Set all the entries down once more, with nothing altered.

▶ _Dataset entries_:

_ _ _ _ _

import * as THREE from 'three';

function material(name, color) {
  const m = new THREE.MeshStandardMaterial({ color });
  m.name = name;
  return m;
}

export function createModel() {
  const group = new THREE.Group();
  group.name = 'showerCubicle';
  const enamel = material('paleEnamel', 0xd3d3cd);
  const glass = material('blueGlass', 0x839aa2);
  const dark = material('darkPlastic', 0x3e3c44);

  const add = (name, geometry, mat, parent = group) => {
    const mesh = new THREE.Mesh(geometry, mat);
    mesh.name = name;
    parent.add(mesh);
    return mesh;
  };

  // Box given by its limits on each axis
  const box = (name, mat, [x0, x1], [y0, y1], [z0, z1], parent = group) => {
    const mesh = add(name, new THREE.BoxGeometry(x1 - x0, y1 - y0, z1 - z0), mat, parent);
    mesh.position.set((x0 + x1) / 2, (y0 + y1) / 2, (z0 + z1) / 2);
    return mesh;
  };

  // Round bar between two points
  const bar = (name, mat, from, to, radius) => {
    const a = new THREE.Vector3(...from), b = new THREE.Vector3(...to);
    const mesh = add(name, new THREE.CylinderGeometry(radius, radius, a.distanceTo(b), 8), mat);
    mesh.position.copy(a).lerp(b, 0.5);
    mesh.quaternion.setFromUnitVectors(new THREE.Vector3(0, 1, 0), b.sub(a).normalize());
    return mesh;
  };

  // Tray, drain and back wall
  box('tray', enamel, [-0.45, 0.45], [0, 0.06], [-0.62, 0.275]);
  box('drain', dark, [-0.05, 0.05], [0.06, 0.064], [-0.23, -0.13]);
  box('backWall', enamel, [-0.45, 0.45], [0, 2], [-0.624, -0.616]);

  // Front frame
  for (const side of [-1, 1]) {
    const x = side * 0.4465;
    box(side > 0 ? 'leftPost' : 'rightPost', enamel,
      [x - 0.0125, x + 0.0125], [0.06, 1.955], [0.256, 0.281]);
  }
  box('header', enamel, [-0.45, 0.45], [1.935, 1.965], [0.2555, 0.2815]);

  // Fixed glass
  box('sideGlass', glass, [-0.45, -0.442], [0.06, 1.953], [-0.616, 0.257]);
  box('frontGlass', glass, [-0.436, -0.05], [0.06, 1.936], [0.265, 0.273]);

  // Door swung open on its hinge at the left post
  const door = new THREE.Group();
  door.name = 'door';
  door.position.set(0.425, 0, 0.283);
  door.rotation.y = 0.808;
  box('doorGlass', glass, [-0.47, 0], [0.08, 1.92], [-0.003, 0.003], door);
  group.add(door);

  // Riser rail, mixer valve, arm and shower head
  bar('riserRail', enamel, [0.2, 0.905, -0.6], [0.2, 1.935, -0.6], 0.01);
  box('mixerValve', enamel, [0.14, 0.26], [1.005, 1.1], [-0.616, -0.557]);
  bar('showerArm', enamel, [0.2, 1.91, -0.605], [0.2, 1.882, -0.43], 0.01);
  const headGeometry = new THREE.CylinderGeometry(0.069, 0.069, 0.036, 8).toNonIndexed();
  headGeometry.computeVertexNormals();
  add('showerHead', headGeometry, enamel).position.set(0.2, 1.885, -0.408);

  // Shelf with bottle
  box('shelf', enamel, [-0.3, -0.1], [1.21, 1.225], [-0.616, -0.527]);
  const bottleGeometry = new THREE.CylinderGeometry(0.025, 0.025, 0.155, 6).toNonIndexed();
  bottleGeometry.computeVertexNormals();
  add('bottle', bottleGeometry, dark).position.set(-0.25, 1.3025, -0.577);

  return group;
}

_ _ _ _ _

▶ _Response_:
import * as THREE from 'three';

function material(name, color) {
  const m = new THREE.MeshStandardMaterial({ color });
  m.name = name;
  return m;
}

export function createModel() {
  const group = new THREE.Group();
  group.name = 'showerCubicle';
  const enamel = material('paleEnamel', 0xd3d3cd);
  const glass = material('blueGlass', 0x839aa2);
  const dark = material('darkPlastic', 0x3e3c44);

  const add = (name, geometry, mat, parent = group) => {
    const mesh = new THREE.Mesh(geometry, mat);
    mesh.name = name;
    parent.add(mesh);
    return mesh;
  };

  // Box given by its limits on each axis
  const box = (name, mat, [x0, x1], [y0, y1], [z0, z1], parent = group) => {
    const mesh = add(name, new THREE.BoxGeometry(x1 - x0, y1 - y0, z1 - z0), mat, parent);
    mesh.position.set((x0 + x1) / 2, (y0 + y1) / 2, (z0 + z1) / 2);
    return mesh;
  };

  // Round bar between two points
  const bar = (name, mat, from, to, radius) => {
    const a = new THREE.Vector3(...from), b = new THREE.Vector3(...to);
    const mesh = add(name, new THREE.CylinderGeometry(radius, radius, a.distanceTo(b), 8), mat);
    mesh.position.copy(a).lerp(b, 0.5);
    mesh.quaternion.setFromUnitVectors(new THREE.Vector3(0, 1, 0), b.sub(a).normalize());
    return mesh;
  };

  // Tray, drain and back wall
  box('tray', enamel, [-0.45, 0.45], [0, 0.06], [-0.62, 0.275]);
  box('drain', dark, [-0.05, 0.05], [0.06, 0.064], [-0.23, -0.13]);
  box('backWall', enamel, [-0.45, 0.45], [0, 2], [-0.624, -0.616]);

  // Front frame
  for (const side of [-1, 1]) {
    const x = side * 0.4465;
    box(side > 0 ? 'leftPost' : 'rightPost', enamel,
      [x - 0.0125, x + 0.0125], [0.06, 1.955], [0.256, 0.281]);
  }
  box('header', enamel, [-0.45, 0.45], [1.935, 1.965], [0.2555, 0.2815]);

  // Fixed glass
  box('sideGlass', glass, [-0.45, -0.442], [0.06, 1.953], [-0.616, 0.257]);
  box('frontGlass', glass, [-0.436, -0.05], [0.06, 1.936], [0.265, 0.273]);

  // Door swung open on its hinge at the left post
  const door = new THREE.Group();
  door.name = 'door';
  door.position.set(0.425, 0, 0.283);
  door.rotation.y = 0.808;
  box('doorGlass', glass, [-0.47, 0], [0.08, 1.92], [-0.003, 0.003], door);
  group.add(door);

  // Riser rail, mixer valve, arm and shower head
  bar('riserRail', enamel, [0.2, 0.905, -0.6], [0.2, 1.935, -0.6], 0.01);
  box('mixerValve', enamel, [0.14, 0.26], [1.005, 1.1], [-0.616, -0.557]);
  bar('showerArm', enamel, [0.2, 1.91, -0.605], [0.2, 1.882, -0.43], 0.01);
  const headGeometry = new THREE.CylinderGeometry(0.069, 0.069, 0.036, 8).toNonIndexed();
  headGeometry.computeVertexNormals();
  add('showerHead', headGeometry, enamel).position.set(0.2, 1.885, -0.408);

  // Shelf with bottle
  box('shelf', enamel, [-0.3, -0.1], [1.21, 1.225], [-0.616, -0.527]);
  const bottleGeometry = new THREE.CylinderGeometry(0.025, 0.025, 0.155, 6).toNonIndexed();
  bottleGeometry.computeVertexNormals();
  add('bottle', bottleGeometry, dark).position.set(-0.25, 1.3025, -0.577);

  return group;
}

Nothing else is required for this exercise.